### PROVIDED INFORMATION:
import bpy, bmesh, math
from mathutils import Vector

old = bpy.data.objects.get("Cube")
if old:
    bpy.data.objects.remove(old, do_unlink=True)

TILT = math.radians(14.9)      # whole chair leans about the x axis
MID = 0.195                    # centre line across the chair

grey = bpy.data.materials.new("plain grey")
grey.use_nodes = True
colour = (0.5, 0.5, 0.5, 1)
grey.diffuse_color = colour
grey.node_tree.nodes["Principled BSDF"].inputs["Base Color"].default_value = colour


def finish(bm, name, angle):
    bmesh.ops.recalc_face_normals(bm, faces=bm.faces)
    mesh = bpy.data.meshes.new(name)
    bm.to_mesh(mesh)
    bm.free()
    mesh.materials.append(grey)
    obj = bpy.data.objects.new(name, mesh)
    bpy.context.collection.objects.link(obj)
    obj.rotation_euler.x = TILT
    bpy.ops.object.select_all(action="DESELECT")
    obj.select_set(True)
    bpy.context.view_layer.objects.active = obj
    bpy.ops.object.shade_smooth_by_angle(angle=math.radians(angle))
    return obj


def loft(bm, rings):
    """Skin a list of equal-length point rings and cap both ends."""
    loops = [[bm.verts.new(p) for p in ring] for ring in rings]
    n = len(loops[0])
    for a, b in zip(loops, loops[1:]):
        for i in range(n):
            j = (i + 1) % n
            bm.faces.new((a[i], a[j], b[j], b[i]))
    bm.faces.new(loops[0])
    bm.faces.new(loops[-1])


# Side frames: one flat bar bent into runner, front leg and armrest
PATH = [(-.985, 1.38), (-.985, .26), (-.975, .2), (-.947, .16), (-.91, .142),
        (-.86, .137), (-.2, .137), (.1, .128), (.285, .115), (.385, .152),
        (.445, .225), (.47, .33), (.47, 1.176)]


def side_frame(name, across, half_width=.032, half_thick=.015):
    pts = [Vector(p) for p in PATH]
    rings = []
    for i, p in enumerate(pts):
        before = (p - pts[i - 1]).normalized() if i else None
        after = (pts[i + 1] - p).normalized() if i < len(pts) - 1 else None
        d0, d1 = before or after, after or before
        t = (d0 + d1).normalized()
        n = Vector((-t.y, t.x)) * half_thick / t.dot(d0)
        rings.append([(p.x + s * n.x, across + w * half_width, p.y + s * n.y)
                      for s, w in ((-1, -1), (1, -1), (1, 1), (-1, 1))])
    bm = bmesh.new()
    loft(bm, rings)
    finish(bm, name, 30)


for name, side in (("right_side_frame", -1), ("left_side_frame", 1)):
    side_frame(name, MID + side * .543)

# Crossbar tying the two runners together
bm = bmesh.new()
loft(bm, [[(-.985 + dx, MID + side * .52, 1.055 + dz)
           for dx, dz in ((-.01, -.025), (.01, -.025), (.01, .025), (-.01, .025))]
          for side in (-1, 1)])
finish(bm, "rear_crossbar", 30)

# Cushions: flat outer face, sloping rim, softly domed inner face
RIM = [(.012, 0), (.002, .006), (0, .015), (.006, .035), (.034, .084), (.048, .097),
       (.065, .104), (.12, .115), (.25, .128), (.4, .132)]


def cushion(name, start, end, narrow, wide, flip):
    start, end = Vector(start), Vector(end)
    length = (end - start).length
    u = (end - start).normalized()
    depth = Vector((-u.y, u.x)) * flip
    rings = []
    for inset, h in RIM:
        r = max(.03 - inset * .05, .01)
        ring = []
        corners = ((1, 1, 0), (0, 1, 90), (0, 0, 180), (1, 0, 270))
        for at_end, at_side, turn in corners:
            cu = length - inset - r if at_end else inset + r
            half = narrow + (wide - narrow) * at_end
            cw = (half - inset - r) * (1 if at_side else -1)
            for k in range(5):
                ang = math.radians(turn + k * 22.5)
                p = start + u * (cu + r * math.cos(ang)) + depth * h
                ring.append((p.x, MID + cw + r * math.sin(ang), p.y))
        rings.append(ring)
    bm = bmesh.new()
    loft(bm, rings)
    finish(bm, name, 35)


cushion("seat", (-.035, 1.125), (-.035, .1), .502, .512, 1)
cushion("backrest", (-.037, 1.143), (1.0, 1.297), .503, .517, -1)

### REQUIRED ACTION:
Your reply should match the data above exactly, line for line.

### RESPONSE TO THIS EXERCISE:
import bpy, bmesh, math
from mathutils import Vector

old = bpy.data.objects.get("Cube")
if old:
    bpy.data.objects.remove(old, do_unlink=True)

TILT = math.radians(14.9)      # whole chair leans about the x axis
MID = 0.195                    # centre line across the chair

grey = bpy.data.materials.new("plain grey")
grey.use_nodes = True
colour = (0.5, 0.5, 0.5, 1)
grey.diffuse_color = colour
grey.node_tree.nodes["Principled BSDF"].inputs["Base Color"].default_value = colour


def finish(bm, name, angle):
    bmesh.ops.recalc_face_normals(bm, faces=bm.faces)
    mesh = bpy.data.meshes.new(name)
    bm.to_mesh(mesh)
    bm.free()
    mesh.materials.append(grey)
    obj = bpy.data.objects.new(name, mesh)
    bpy.context.collection.objects.link(obj)
    obj.rotation_euler.x = TILT
    bpy.ops.object.select_all(action="DESELECT")
    obj.select_set(True)
    bpy.context.view_layer.objects.active = obj
    bpy.ops.object.shade_smooth_by_angle(angle=math.radians(angle))
    return obj


def loft(bm, rings):
    """Skin a list of equal-length point rings and cap both ends."""
    loops = [[bm.verts.new(p) for p in ring] for ring in rings]
    n = len(loops[0])
    for a, b in zip(loops, loops[1:]):
        for i in range(n):
            j = (i + 1) % n
            bm.faces.new((a[i], a[j], b[j], b[i]))
    bm.faces.new(loops[0])
    bm.faces.new(loops[-1])


# Side frames: one flat bar bent into runner, front leg and armrest
PATH = [(-.985, 1.38), (-.985, .26), (-.975, .2), (-.947, .16), (-.91, .142),
        (-.86, .137), (-.2, .137), (.1, .128), (.285, .115), (.385, .152),
        (.445, .225), (.47, .33), (.47, 1.176)]


def side_frame(name, across, half_width=.032, half_thick=.015):
    pts = [Vector(p) for p in PATH]
    rings = []
    for i, p in enumerate(pts):
        before = (p - pts[i - 1]).normalized() if i else None
        after = (pts[i + 1] - p).normalized() if i < len(pts) - 1 else None
        d0, d1 = before or after, after or before
        t = (d0 + d1).normalized()
        n = Vector((-t.y, t.x)) * half_thick / t.dot(d0)
        rings.append([(p.x + s * n.x, across + w * half_width, p.y + s * n.y)
                      for s, w in ((-1, -1), (1, -1), (1, 1), (-1, 1))])
    bm = bmesh.new()
    loft(bm, rings)
    finish(bm, name, 30)


for name, side in (("right_side_frame", -1), ("left_side_frame", 1)):
    side_frame(name, MID + side * .543)

# Crossbar tying the two runners together
bm = bmesh.new()
loft(bm, [[(-.985 + dx, MID + side * .52, 1.055 + dz)
           for dx, dz in ((-.01, -.025), (.01, -.025), (.01, .025), (-.01, .025))]
          for side in (-1, 1)])
finish(bm, "rear_crossbar", 30)

# Cushions: flat outer face, sloping rim, softly domed inner face
RIM = [(.012, 0), (.002, .006), (0, .015), (.006, .035), (.034, .084), (.048, .097),
       (.065, .104), (.12, .115), (.25, .128), (.4, .132)]


def cushion(name, start, end, narrow, wide, flip):
    start, end = Vector(start), Vector(end)
    length = (end - start).length
    u = (end - start).normalized()
    depth = Vector((-u.y, u.x)) * flip
    rings = []
    for inset, h in RIM:
        r = max(.03 - inset * .05, .01)
        ring = []
        corners = ((1, 1, 0), (0, 1, 90), (0, 0, 180), (1, 0, 270))
        for at_end, at_side, turn in corners:
            cu = length - inset - r if at_end else inset + r
            half = narrow + (wide - narrow) * at_end
            cw = (half - inset - r) * (1 if at_side else -1)
            for k in range(5):
                ang = math.radians(turn + k * 22.5)
                p = start + u * (cu + r * math.cos(ang)) + depth * h
                ring.append((p.x, MID + cw + r * math.sin(ang), p.y))
        rings.append(ring)
    bm = bmesh.new()
    loft(bm, rings)
    finish(bm, name, 35)


cushion("seat", (-.035, 1.125), (-.035, .1), .502, .512, 1)
cushion("backrest", (-.037, 1.143), (1.0, 1.297), .503, .517, -1)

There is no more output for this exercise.